[Source texts of formatted documents]
------------------------------

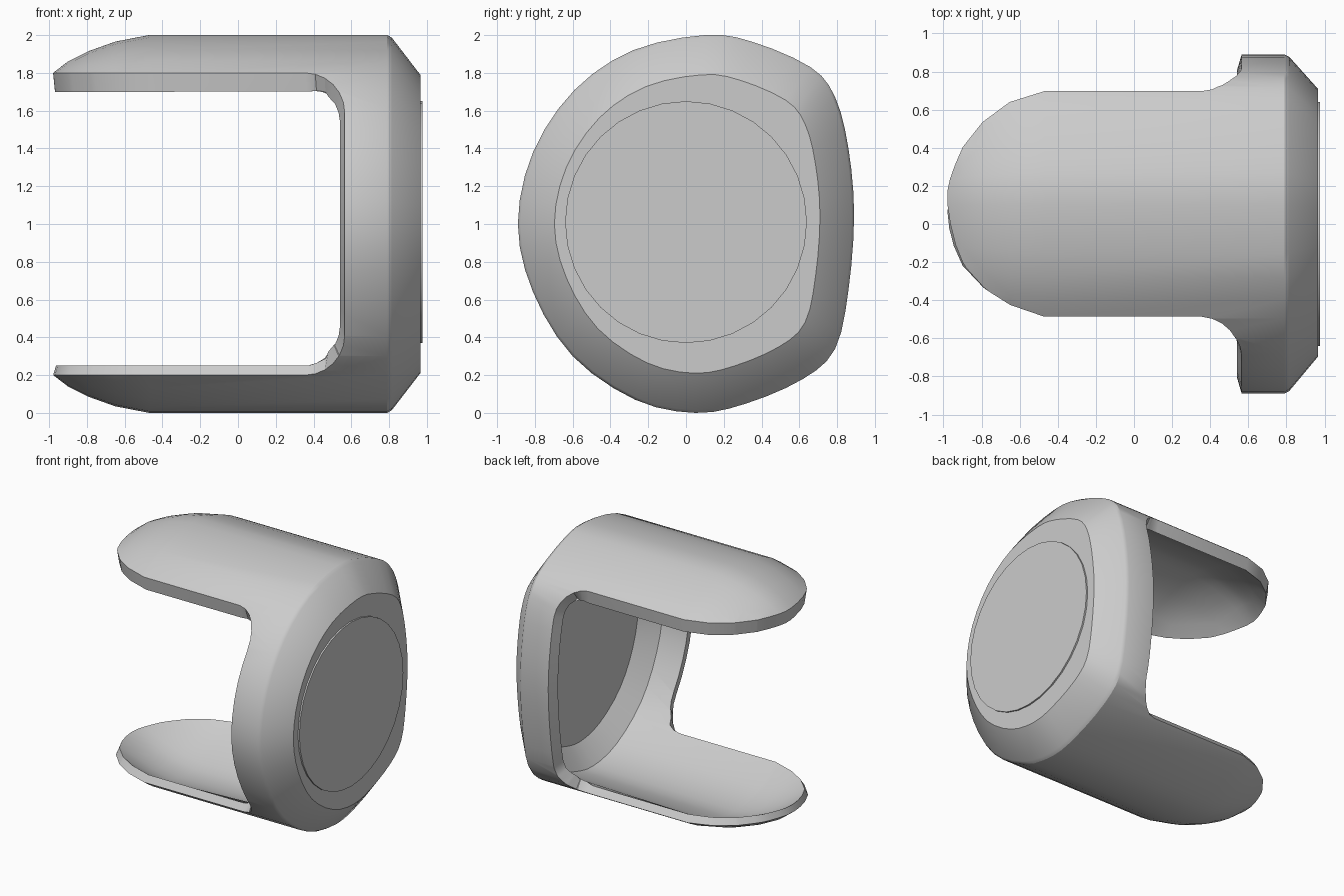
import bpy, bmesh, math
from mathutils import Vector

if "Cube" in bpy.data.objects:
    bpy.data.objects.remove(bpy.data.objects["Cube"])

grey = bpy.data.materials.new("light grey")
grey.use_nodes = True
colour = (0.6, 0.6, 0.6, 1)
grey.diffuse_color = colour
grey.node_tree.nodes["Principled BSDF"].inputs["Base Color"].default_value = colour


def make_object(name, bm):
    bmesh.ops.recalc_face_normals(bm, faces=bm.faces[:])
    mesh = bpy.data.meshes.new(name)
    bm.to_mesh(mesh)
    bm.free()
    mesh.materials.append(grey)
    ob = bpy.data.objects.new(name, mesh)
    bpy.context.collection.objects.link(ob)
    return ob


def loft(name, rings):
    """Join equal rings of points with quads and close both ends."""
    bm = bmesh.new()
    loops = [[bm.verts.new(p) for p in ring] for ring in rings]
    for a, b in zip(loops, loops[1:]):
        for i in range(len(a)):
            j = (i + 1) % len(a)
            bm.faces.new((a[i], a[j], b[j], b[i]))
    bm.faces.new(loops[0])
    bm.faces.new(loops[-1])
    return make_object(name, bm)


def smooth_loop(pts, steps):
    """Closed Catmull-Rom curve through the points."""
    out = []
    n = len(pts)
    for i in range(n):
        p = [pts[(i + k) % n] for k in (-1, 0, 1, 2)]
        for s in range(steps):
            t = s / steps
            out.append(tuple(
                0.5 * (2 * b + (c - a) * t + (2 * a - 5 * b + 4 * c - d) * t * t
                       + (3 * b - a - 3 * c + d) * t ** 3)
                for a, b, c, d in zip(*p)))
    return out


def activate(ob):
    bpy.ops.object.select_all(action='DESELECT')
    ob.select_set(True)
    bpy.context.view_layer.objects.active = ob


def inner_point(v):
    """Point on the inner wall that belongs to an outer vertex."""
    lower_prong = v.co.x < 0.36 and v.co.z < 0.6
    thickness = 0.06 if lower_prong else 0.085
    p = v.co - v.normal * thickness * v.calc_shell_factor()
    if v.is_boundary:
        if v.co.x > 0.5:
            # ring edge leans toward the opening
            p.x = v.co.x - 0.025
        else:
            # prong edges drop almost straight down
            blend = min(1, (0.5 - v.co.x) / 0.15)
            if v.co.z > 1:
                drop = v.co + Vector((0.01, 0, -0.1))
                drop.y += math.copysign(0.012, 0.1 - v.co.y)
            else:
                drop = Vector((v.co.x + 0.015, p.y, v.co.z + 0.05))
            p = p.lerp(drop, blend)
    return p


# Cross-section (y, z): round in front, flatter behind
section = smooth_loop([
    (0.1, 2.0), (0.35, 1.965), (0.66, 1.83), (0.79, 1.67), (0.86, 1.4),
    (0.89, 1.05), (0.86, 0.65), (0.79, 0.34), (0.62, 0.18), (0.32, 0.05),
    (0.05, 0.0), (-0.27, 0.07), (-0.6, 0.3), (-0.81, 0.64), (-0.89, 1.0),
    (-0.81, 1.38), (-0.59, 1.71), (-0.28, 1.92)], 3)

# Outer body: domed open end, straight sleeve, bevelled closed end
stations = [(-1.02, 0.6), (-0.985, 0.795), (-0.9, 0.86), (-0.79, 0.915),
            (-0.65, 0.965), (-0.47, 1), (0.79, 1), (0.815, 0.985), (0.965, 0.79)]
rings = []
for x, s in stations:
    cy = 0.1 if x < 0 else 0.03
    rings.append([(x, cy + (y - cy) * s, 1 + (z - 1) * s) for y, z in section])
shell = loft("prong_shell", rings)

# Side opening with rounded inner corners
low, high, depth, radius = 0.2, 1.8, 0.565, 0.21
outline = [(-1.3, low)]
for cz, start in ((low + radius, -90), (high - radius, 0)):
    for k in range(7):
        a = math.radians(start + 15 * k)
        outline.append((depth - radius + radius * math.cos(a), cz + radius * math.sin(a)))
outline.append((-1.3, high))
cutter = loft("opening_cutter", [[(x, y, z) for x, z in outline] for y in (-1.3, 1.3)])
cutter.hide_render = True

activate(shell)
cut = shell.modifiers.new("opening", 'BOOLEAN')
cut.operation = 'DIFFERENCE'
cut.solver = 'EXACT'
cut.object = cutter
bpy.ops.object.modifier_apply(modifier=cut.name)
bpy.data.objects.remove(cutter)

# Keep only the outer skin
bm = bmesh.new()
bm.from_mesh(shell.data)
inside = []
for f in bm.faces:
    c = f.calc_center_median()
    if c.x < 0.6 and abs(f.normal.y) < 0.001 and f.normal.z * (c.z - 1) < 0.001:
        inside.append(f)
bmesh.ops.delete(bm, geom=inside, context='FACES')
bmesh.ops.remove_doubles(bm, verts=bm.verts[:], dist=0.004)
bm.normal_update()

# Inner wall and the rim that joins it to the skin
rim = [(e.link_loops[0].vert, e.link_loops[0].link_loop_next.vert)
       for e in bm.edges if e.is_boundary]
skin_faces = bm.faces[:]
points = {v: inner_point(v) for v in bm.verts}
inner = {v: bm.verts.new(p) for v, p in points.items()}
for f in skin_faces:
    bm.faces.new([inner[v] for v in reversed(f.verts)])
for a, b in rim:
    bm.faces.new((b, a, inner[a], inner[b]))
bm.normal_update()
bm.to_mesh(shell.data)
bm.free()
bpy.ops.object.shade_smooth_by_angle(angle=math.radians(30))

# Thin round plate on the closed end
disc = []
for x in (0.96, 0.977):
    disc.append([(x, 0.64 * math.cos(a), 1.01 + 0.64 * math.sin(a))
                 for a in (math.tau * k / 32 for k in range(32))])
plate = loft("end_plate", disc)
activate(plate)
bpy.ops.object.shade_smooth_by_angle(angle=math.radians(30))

------------------------------

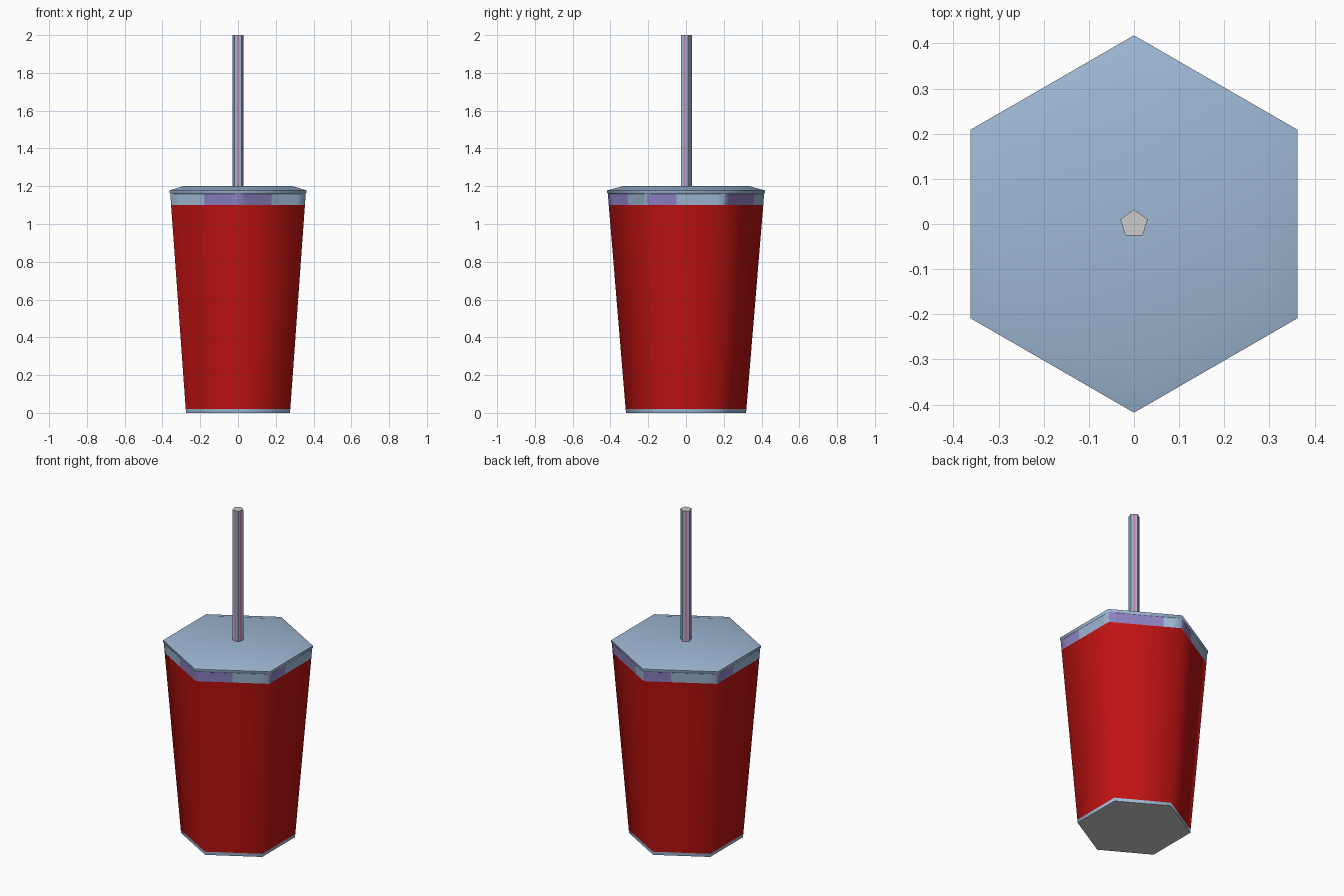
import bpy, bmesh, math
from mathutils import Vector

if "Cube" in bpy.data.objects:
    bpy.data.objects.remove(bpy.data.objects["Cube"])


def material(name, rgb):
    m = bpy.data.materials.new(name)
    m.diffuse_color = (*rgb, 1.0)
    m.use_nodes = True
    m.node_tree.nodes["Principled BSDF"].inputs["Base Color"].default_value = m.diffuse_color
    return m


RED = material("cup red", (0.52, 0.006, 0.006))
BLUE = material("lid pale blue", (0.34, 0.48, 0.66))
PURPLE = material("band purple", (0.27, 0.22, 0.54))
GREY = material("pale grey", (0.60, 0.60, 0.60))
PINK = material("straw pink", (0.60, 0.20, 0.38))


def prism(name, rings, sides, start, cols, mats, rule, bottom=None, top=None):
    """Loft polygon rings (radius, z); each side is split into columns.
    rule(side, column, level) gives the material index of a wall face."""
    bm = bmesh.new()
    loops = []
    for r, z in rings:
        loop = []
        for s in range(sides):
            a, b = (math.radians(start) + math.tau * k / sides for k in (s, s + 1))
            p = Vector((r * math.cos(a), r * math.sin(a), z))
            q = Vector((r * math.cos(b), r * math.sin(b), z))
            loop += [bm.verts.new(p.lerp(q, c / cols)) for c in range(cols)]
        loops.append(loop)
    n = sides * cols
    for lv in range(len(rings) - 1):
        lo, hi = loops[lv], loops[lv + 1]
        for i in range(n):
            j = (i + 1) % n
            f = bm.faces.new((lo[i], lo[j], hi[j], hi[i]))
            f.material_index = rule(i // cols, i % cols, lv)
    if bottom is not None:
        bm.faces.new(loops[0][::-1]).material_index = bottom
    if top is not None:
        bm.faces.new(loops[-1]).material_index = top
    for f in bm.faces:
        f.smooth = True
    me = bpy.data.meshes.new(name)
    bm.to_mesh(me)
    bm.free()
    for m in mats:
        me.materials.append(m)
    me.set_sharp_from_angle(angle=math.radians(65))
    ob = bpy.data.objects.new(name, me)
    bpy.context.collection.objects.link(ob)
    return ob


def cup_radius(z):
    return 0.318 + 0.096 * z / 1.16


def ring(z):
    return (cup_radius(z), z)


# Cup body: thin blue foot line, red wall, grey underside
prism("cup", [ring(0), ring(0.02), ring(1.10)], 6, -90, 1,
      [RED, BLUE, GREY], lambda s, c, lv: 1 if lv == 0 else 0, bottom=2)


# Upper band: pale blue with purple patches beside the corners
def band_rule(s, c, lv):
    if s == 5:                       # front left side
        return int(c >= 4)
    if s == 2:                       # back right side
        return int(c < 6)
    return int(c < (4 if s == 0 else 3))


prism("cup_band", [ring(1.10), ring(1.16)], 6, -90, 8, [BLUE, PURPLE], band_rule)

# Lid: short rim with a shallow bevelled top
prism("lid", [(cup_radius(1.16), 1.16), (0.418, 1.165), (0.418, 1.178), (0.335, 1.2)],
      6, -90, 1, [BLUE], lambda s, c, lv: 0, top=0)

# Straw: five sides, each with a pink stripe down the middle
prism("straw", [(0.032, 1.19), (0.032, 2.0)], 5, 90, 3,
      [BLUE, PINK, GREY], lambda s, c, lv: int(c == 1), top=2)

------------------------------

__Task directions__. Retype the portion of the data above that starts on the line with "# Lid: short rim with a shallow bevelled top" and finishes on the line with "[BLUE, PINK, GREY], lambda", including both of those lines.

__Exercise output__.
# Lid: short rim with a shallow bevelled top
prism("lid", [(cup_radius(1.16), 1.16), (0.418, 1.165), (0.418, 1.178), (0.335, 1.2)],
      6, -90, 1, [BLUE], lambda s, c, lv: 0, top=0)

# Straw: five sides, each with a pink stripe down the middle
prism("straw", [(0.032, 1.19), (0.032, 2.0)], 5, 90, 3,
      [BLUE, PINK, GREY], lambda s, c, lv: int(c == 1), top=2)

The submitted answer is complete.